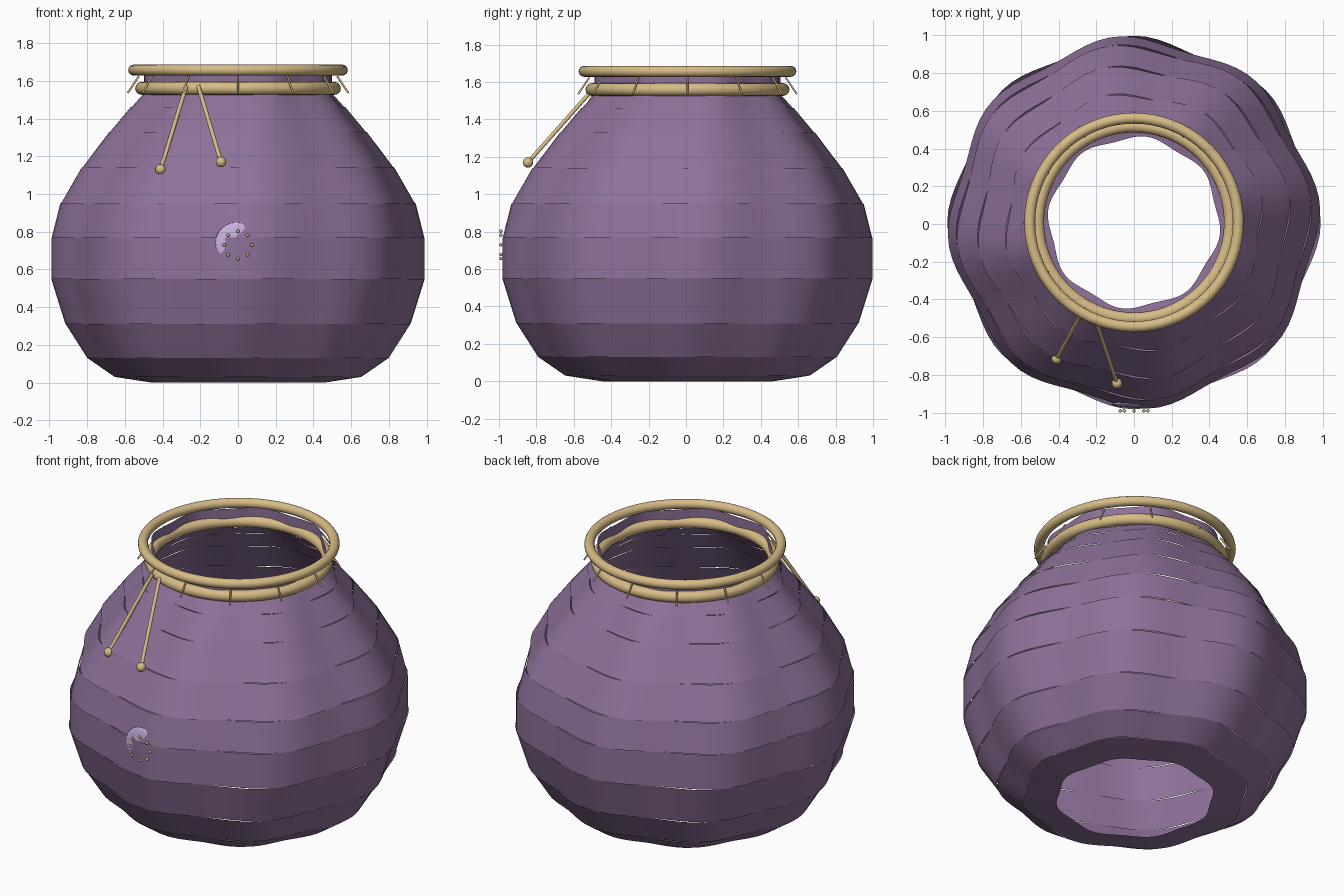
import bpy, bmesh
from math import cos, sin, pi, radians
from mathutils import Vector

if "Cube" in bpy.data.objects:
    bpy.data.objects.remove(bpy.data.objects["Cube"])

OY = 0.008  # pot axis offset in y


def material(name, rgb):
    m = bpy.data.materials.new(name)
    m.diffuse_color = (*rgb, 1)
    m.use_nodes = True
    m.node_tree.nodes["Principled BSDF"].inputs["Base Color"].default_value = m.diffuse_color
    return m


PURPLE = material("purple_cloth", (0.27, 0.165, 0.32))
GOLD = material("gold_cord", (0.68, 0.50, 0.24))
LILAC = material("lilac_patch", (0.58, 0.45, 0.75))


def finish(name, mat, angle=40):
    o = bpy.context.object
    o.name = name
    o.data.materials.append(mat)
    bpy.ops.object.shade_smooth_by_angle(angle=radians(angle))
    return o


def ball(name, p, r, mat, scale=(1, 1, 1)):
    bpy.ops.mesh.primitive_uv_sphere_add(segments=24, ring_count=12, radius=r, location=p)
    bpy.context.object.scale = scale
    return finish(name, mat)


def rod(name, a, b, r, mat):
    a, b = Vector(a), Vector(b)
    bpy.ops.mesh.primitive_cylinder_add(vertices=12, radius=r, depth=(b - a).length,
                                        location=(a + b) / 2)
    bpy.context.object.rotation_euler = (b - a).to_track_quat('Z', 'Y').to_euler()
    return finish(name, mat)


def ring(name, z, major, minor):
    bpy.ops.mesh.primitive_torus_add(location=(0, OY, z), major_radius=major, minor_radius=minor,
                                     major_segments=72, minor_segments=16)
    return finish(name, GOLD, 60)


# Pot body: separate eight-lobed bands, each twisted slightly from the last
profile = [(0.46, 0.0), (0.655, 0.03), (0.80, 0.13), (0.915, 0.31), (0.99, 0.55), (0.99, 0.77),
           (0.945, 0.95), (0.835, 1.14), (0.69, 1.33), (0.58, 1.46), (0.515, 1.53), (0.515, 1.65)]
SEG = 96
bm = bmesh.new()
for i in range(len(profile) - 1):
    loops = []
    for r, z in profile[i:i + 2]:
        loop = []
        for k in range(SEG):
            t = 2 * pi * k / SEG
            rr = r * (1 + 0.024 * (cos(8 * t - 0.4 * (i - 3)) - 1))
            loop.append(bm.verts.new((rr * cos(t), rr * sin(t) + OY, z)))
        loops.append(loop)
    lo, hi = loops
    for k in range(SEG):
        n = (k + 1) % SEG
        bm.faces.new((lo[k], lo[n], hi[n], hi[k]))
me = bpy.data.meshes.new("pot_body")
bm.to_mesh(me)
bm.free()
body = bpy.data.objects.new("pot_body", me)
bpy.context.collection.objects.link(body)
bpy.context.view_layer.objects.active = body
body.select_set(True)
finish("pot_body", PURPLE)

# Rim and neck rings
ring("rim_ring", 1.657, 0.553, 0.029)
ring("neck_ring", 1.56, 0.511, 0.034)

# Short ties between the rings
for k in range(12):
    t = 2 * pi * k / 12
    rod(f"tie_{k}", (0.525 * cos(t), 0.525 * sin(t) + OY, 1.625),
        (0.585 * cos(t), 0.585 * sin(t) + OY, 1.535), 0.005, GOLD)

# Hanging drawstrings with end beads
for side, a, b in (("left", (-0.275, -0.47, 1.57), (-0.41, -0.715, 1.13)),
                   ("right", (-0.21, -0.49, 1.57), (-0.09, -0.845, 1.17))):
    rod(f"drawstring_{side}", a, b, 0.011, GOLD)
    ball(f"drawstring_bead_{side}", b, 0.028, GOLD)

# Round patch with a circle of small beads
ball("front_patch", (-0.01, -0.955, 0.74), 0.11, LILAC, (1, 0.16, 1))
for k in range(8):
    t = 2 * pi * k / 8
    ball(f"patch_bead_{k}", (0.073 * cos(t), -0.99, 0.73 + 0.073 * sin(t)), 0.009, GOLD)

◇ ◇ ◇

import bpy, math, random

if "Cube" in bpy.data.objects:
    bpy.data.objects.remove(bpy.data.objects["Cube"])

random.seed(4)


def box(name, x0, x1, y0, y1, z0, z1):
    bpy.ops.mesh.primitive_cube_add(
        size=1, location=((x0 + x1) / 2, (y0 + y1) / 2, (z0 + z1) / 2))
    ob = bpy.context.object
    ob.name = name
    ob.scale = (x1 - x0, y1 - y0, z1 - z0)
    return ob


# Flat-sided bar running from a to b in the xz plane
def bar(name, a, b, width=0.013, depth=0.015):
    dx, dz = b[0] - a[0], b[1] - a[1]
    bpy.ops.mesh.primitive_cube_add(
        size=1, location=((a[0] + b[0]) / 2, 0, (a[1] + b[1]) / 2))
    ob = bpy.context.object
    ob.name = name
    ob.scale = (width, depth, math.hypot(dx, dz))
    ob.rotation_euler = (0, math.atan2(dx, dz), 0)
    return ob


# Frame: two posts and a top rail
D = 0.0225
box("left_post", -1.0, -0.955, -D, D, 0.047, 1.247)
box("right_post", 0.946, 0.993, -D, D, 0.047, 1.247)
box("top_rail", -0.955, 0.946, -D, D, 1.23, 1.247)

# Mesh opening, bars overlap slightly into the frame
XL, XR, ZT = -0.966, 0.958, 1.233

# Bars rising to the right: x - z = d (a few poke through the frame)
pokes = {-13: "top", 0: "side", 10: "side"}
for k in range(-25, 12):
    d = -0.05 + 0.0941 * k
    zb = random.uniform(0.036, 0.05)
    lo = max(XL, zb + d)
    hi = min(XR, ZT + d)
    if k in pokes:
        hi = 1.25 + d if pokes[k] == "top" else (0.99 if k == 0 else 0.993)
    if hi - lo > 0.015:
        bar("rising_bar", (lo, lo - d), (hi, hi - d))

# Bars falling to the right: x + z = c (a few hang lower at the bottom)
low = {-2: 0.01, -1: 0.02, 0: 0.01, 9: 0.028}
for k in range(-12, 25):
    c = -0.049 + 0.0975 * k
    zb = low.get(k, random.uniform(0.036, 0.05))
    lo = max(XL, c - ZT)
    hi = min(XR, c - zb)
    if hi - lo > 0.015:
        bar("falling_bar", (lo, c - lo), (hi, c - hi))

◇ ◇ ◇

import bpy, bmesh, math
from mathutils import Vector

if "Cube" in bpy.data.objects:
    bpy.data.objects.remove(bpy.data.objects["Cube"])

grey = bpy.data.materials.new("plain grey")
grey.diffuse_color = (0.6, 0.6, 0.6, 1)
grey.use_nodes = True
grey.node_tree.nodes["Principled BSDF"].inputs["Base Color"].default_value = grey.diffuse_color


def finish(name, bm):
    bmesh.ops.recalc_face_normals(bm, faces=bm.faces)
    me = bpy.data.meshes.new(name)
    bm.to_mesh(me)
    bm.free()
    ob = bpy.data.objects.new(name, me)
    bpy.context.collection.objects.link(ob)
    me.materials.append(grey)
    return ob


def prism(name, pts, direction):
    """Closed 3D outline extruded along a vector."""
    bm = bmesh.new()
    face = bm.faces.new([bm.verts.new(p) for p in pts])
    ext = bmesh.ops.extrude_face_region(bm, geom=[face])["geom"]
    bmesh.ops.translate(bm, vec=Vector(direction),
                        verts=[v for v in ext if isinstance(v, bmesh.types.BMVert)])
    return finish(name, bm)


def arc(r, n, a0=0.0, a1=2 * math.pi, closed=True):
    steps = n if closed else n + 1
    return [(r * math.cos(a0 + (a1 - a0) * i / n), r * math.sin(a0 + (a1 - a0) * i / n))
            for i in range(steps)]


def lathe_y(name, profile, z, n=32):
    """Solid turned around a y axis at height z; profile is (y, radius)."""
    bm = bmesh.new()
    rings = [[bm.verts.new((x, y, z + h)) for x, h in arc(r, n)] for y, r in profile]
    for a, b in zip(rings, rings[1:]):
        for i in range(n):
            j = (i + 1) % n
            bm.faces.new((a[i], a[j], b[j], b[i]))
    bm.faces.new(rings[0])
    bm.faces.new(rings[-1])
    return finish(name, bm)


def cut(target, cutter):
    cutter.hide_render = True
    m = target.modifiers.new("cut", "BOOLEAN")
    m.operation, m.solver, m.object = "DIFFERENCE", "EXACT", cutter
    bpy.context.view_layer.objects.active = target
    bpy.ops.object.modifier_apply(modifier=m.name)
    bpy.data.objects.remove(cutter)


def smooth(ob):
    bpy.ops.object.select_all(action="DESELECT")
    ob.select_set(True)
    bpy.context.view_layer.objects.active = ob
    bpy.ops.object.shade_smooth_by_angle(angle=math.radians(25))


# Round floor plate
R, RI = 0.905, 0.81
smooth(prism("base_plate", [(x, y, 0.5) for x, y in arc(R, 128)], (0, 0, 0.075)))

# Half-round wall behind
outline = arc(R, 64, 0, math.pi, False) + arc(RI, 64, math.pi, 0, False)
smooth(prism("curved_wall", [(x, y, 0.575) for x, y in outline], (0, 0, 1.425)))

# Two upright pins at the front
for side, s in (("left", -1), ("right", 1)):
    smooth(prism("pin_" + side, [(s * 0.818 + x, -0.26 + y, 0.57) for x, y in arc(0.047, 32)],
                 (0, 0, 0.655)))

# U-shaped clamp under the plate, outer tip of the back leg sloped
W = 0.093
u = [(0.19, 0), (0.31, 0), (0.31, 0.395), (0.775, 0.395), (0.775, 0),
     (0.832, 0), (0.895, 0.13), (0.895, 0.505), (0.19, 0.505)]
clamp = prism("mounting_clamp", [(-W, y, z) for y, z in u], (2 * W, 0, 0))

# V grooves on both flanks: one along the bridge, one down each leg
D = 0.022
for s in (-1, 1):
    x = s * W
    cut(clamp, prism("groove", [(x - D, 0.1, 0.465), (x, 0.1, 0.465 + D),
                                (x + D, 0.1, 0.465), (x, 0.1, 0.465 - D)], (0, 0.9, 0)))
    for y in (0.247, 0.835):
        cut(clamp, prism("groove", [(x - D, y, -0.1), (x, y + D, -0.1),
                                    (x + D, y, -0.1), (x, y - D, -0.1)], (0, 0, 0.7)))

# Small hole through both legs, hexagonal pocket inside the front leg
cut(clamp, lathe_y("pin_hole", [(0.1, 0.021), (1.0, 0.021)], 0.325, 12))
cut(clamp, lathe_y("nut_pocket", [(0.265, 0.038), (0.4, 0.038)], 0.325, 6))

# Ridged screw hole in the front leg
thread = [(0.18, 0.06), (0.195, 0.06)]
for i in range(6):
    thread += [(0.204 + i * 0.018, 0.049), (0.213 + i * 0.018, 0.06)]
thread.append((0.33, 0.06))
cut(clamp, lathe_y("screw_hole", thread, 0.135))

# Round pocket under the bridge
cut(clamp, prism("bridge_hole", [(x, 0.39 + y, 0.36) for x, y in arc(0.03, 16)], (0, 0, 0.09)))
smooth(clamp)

◇ ◇ ◇

→ Work item
In the entries above, find each line that has the word "finish". Copy it.

→ Reply to the task
def finish(name, mat, angle=40):
    return finish(name, mat)
    return finish(name, mat)
    return finish(name, GOLD, 60)
finish("pot_body", PURPLE)
def finish(name, bm):
    return finish(name, bm)
    return finish(name, bm)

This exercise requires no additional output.